In September of 2011, Google’s Executive Chairman Eric Schmidt testified before Congress that Google was not manipulating search results to favor its own shopping service (it was). Schmidt also denied allegations that the company was a monopoly, citing a research paper written by David Balto, former policy director of the Federal Trade Commission. What Schmidt neglected to tell the Senate Judiciary antitrust committee was that Google had funded that research paper.
And that’s not the only one, according to a recently published report by the non-profit, non-partisan watchdog organization, the Google Transparency Project, which identified “329 research papers published between 2005 and 2017 on public policy matters of interest to Google that were in some way funded by the company.”
What’s more, the academic research funded by Google covered “a wide range of policy and legal issues of critical importance to Google’s bottom line, including antitrust, privacy, net neutrality, search neutrality, patents and copyright.”
GTP’s report reveals a shocking list of sources that Google paid off. They include:
“[A]cademics, think-tanks, law firms, and economic consultants from some of the leading law schools and universities in the country, including Stanford, Harvard, MIT, University of California Berkeley, UCLA, Rutgers, Georgetown, Northwestern Law School, and Columbia.”
Internationally, GTP reports, “Google-funded studies were written by academics at some of the most prestigious universities in Europe, including Oxford (U.K.), Edinburgh University (U.K.), Berlin School of Economics (Germany), Heinrich Heine University (Germany), and KU Leuven (Belgium).”
The Wall Street Journal took their research a bit further, and what they discovered is astounding. WSJ reported:
“Some researchers share their papers before publication and let Google give suggestions, according to thousands of pages of emails obtained by the Journal in public-records requests of more than a dozen university professors. The professors don’t always reveal Google’s backing in their research, and few disclosed the financial ties in subsequent articles on the same or similar topics, the Journal found.”
University of Illinois law professor Paul Heald neglected to disclose the $18,830 he receivedfrom Google to fund “an idea on copyrights he thought would be useful to Google.” When he was questioned in an interview about his failure to mention his sponsor, Heald replied, “Oh, wow. No, I didn’t. That’s really bad. That’s purely oversight.” The professor also claims the money had no influence on his work.
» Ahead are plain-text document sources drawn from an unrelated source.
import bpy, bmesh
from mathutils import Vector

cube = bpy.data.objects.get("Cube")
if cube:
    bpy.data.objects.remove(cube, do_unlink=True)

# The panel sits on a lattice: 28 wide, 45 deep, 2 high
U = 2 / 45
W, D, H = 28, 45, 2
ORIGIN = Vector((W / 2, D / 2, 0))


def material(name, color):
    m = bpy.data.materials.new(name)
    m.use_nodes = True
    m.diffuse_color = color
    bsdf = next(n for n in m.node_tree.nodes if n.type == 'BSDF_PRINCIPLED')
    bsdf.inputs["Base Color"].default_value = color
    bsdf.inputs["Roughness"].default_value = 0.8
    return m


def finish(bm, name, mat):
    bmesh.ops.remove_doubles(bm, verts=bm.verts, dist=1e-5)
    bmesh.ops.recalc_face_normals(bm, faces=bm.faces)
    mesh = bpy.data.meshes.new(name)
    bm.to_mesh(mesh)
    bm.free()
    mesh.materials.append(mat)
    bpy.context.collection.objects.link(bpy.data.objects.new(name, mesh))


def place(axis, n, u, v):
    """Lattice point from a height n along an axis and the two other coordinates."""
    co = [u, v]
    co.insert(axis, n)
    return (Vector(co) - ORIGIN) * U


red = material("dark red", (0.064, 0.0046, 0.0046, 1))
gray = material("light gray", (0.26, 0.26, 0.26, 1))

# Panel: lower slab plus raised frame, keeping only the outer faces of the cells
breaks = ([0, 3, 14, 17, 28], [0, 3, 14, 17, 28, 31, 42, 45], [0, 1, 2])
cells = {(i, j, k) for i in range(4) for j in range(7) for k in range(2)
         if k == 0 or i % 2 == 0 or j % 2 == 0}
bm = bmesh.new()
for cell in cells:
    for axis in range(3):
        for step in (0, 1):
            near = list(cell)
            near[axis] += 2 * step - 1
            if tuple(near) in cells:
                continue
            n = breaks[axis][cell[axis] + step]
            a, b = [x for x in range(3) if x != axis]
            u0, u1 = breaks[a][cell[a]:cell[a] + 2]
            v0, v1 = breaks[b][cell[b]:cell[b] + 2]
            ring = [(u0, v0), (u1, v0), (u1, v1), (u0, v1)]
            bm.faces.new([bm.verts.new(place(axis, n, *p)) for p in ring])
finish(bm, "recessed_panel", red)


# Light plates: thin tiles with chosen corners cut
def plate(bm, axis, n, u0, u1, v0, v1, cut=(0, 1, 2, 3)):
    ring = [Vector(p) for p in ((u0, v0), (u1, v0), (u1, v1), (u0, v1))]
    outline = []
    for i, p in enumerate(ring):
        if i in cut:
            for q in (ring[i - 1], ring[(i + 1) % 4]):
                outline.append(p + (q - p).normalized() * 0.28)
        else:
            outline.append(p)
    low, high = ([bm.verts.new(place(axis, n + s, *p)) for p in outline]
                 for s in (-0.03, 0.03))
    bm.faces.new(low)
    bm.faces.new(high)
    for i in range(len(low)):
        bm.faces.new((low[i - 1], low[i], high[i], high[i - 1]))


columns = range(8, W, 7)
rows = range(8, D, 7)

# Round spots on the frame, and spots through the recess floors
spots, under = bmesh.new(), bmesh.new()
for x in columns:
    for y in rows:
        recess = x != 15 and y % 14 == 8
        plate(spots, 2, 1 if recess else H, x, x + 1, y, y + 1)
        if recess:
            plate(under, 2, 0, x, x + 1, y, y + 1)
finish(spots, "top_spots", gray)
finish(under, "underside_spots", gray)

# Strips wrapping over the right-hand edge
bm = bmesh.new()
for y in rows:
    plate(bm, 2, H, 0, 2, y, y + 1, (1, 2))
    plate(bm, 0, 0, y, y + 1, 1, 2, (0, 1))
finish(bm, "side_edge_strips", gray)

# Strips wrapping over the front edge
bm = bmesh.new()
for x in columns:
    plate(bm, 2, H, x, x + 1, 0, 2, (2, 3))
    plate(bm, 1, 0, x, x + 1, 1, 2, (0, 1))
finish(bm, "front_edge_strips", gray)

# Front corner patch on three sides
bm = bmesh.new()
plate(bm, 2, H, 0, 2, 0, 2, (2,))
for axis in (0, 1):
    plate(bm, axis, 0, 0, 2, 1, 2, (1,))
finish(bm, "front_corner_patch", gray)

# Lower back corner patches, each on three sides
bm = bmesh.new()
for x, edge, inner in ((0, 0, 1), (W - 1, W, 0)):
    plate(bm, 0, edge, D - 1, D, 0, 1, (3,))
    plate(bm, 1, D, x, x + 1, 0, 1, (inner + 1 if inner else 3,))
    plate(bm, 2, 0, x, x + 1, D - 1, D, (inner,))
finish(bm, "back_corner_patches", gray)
Google has paid anywhere between $5,000 and $40,000 per paper, and the number of studies surged the highest in 2012 when the company was being investigated by the Federal Trade Commission and European regulators for antitrust violations. At least 50 studies on antitrust issues authored between 2011 and 2013 were bought and paid for by Google.
According to a former employee and a former Google lobbyist, Google officials in Washington compiled wish lists of academic papers and then searched for willing authors to complete the desired work. Google often provided working titles, abstracts, and budgets for each proposed paper. Upon completion, they were pitched to government officials. The former lobbyist told the Journal that Google would “sometimes pay travel expenses for professors to meet with congressional aides and administration officials.”
Google’s massive influence on academic research should come as no surprise given the former CEO’s openness in discussing the company’s hand in writing legislation. At the Washington Ideas Forum, Schmidt described his experience working with the U.S. government, revealing that “The average American doesn’t realize how much of the laws are written by lobbyists…and it’s shocking, now, having spent a fair amount of time in the system – how the system actually works.”
Shocking is an understatement. It’s absolutely terrifying how the system works. A multi-billion dollar company with a monopoly on the internet not only writes the laws, but funds academic studies to shield them from further laws that might prevent them from becoming even more dangerous, all while harvesting private data from over a billion people and developing AI technology that allows two neural networks to communicate using inhuman cryptographic language indecipherable to humans.
And the executive chairman of this disturbingly powerful corporation is a man who has stated that Google’s famous “Don’t be evil” slogan was “the stupidest rule ever.” This is the same man who told an audience in Washington, D.C., that “We don’t need you to type. We know where you are. We know where you’ve been. We can more or less know what you’re thinking about.”
What could go wrong?